Information provided:
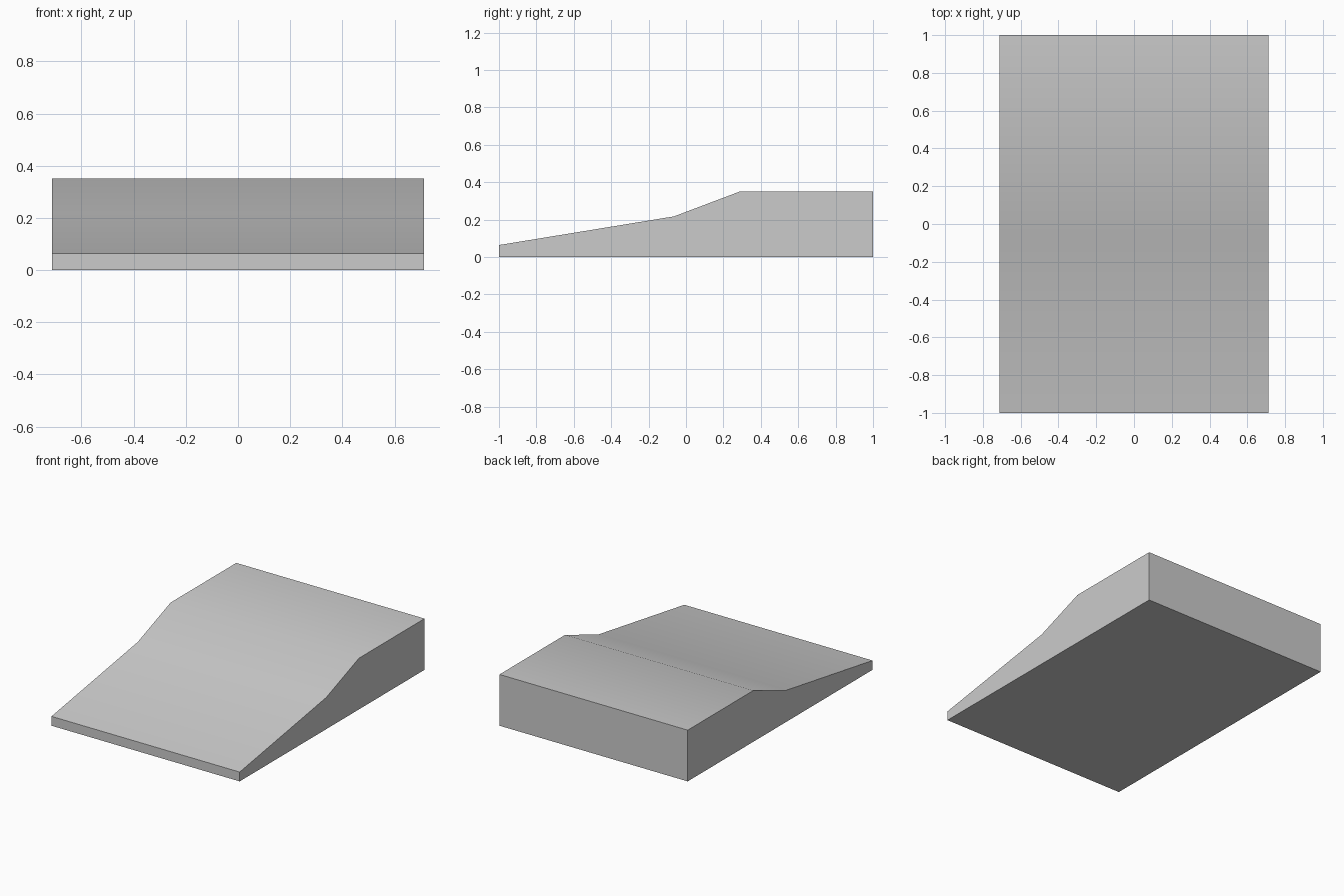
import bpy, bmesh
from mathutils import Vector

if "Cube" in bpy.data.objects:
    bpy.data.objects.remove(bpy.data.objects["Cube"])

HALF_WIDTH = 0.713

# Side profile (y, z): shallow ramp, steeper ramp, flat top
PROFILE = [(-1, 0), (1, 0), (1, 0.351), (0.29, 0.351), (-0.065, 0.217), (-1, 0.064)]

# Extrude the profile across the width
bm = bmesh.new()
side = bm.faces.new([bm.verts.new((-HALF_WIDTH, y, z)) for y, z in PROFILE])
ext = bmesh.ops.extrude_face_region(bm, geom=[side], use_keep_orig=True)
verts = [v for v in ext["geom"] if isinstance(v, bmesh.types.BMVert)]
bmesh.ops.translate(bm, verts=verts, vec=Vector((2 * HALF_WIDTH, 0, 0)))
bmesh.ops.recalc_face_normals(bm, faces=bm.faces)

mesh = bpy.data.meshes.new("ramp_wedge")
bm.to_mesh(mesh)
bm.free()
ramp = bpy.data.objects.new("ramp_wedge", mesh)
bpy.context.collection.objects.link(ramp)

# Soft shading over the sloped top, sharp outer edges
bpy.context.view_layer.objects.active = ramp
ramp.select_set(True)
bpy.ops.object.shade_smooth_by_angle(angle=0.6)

What you will do: In the records, find every line that has the string "import" and copy it.

Worked solution:
import bpy, bmesh
from mathutils import Vector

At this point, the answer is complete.